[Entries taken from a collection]
========================

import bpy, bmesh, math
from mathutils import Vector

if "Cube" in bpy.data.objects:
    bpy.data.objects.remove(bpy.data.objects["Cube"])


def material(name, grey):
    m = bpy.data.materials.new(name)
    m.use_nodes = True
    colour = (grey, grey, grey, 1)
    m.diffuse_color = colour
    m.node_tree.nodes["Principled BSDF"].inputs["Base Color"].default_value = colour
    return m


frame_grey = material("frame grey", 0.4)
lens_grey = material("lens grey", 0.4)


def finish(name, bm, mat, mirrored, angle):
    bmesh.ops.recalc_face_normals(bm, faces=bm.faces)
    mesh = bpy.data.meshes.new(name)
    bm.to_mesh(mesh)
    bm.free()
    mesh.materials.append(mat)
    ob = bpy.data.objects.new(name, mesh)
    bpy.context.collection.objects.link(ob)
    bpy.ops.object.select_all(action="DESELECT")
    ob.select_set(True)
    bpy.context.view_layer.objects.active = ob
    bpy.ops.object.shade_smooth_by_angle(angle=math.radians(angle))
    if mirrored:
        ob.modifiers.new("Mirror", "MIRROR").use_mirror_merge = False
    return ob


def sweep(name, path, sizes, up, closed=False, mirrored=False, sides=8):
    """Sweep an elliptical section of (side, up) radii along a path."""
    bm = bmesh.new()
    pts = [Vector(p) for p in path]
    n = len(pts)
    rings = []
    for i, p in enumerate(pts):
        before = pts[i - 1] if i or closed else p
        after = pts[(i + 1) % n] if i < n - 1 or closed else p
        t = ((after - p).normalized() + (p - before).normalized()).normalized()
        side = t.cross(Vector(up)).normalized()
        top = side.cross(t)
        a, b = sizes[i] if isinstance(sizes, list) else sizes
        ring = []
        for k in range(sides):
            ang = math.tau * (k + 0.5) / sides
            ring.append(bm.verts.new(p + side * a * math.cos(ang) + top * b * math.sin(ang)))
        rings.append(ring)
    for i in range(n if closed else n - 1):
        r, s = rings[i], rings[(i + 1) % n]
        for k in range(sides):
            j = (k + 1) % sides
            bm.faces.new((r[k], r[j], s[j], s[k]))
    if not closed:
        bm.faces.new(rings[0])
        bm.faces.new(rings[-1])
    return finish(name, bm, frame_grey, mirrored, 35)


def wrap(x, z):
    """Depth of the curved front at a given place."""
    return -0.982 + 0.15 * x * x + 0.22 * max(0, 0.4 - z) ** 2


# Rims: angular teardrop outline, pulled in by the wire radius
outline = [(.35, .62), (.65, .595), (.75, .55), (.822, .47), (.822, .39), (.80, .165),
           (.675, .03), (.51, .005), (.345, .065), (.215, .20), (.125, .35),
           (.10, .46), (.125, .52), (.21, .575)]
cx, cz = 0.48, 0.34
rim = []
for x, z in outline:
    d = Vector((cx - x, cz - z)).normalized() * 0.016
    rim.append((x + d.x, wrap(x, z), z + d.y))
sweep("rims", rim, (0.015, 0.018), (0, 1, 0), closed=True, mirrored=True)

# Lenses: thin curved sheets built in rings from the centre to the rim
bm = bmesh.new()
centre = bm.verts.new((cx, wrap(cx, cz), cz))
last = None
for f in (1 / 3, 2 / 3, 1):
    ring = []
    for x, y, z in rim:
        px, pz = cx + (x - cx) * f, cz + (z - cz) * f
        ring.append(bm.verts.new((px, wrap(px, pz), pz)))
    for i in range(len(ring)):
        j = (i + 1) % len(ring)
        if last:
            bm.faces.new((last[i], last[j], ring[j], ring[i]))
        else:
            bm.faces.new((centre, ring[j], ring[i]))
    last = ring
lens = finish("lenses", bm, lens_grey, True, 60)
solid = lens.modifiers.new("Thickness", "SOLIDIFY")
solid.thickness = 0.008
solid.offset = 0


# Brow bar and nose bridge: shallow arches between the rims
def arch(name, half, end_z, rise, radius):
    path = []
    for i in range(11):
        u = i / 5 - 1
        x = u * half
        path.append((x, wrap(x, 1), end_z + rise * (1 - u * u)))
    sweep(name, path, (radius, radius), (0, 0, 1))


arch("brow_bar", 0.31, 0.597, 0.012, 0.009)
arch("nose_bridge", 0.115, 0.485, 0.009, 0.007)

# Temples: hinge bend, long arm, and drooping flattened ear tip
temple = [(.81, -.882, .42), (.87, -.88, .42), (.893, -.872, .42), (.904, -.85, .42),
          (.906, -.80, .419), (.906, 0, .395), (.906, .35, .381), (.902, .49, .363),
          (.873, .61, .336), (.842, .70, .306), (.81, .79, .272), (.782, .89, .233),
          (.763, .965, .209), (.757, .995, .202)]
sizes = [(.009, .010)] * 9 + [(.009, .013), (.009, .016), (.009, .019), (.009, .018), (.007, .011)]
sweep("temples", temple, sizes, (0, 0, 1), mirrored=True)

========================

* About this task: Output the data exactly, in full.

* Written response:
import bpy, bmesh, math
from mathutils import Vector

if "Cube" in bpy.data.objects:
    bpy.data.objects.remove(bpy.data.objects["Cube"])


def material(name, grey):
    m = bpy.data.materials.new(name)
    m.use_nodes = True
    colour = (grey, grey, grey, 1)
    m.diffuse_color = colour
    m.node_tree.nodes["Principled BSDF"].inputs["Base Color"].default_value = colour
    return m


frame_grey = material("frame grey", 0.4)
lens_grey = material("lens grey", 0.4)


def finish(name, bm, mat, mirrored, angle):
    bmesh.ops.recalc_face_normals(bm, faces=bm.faces)
    mesh = bpy.data.meshes.new(name)
    bm.to_mesh(mesh)
    bm.free()
    mesh.materials.append(mat)
    ob = bpy.data.objects.new(name, mesh)
    bpy.context.collection.objects.link(ob)
    bpy.ops.object.select_all(action="DESELECT")
    ob.select_set(True)
    bpy.context.view_layer.objects.active = ob
    bpy.ops.object.shade_smooth_by_angle(angle=math.radians(angle))
    if mirrored:
        ob.modifiers.new("Mirror", "MIRROR").use_mirror_merge = False
    return ob


def sweep(name, path, sizes, up, closed=False, mirrored=False, sides=8):
    """Sweep an elliptical section of (side, up) radii along a path."""
    bm = bmesh.new()
    pts = [Vector(p) for p in path]
    n = len(pts)
    rings = []
    for i, p in enumerate(pts):
        before = pts[i - 1] if i or closed else p
        after = pts[(i + 1) % n] if i < n - 1 or closed else p
        t = ((after - p).normalized() + (p - before).normalized()).normalized()
        side = t.cross(Vector(up)).normalized()
        top = side.cross(t)
        a, b = sizes[i] if isinstance(sizes, list) else sizes
        ring = []
        for k in range(sides):
            ang = math.tau * (k + 0.5) / sides
            ring.append(bm.verts.new(p + side * a * math.cos(ang) + top * b * math.sin(ang)))
        rings.append(ring)
    for i in range(n if closed else n - 1):
        r, s = rings[i], rings[(i + 1) % n]
        for k in range(sides):
            j = (k + 1) % sides
            bm.faces.new((r[k], r[j], s[j], s[k]))
    if not closed:
        bm.faces.new(rings[0])
        bm.faces.new(rings[-1])
    return finish(name, bm, frame_grey, mirrored, 35)


def wrap(x, z):
    """Depth of the curved front at a given place."""
    return -0.982 + 0.15 * x * x + 0.22 * max(0, 0.4 - z) ** 2


# Rims: angular teardrop outline, pulled in by the wire radius
outline = [(.35, .62), (.65, .595), (.75, .55), (.822, .47), (.822, .39), (.80, .165),
           (.675, .03), (.51, .005), (.345, .065), (.215, .20), (.125, .35),
           (.10, .46), (.125, .52), (.21, .575)]
cx, cz = 0.48, 0.34
rim = []
for x, z in outline:
    d = Vector((cx - x, cz - z)).normalized() * 0.016
    rim.append((x + d.x, wrap(x, z), z + d.y))
sweep("rims", rim, (0.015, 0.018), (0, 1, 0), closed=True, mirrored=True)

# Lenses: thin curved sheets built in rings from the centre to the rim
bm = bmesh.new()
centre = bm.verts.new((cx, wrap(cx, cz), cz))
last = None
for f in (1 / 3, 2 / 3, 1):
    ring = []
    for x, y, z in rim:
        px, pz = cx + (x - cx) * f, cz + (z - cz) * f
        ring.append(bm.verts.new((px, wrap(px, pz), pz)))
    for i in range(len(ring)):
        j = (i + 1) % len(ring)
        if last:
            bm.faces.new((last[i], last[j], ring[j], ring[i]))
        else:
            bm.faces.new((centre, ring[j], ring[i]))
    last = ring
lens = finish("lenses", bm, lens_grey, True, 60)
solid = lens.modifiers.new("Thickness", "SOLIDIFY")
solid.thickness = 0.008
solid.offset = 0


# Brow bar and nose bridge: shallow arches between the rims
def arch(name, half, end_z, rise, radius):
    path = []
    for i in range(11):
        u = i / 5 - 1
        x = u * half
        path.append((x, wrap(x, 1), end_z + rise * (1 - u * u)))
    sweep(name, path, (radius, radius), (0, 0, 1))


arch("brow_bar", 0.31, 0.597, 0.012, 0.009)
arch("nose_bridge", 0.115, 0.485, 0.009, 0.007)

# Temples: hinge bend, long arm, and drooping flattened ear tip
temple = [(.81, -.882, .42), (.87, -.88, .42), (.893, -.872, .42), (.904, -.85, .42),
          (.906, -.80, .419), (.906, 0, .395), (.906, .35, .381), (.902, .49, .363),
          (.873, .61, .336), (.842, .70, .306), (.81, .79, .272), (.782, .89, .233),
          (.763, .965, .209), (.757, .995, .202)]
sizes = [(.009, .010)] * 9 + [(.009, .013), (.009, .016), (.009, .019), (.009, .018), (.007, .011)]
sweep("temples", temple, sizes, (0, 0, 1), mirrored=True)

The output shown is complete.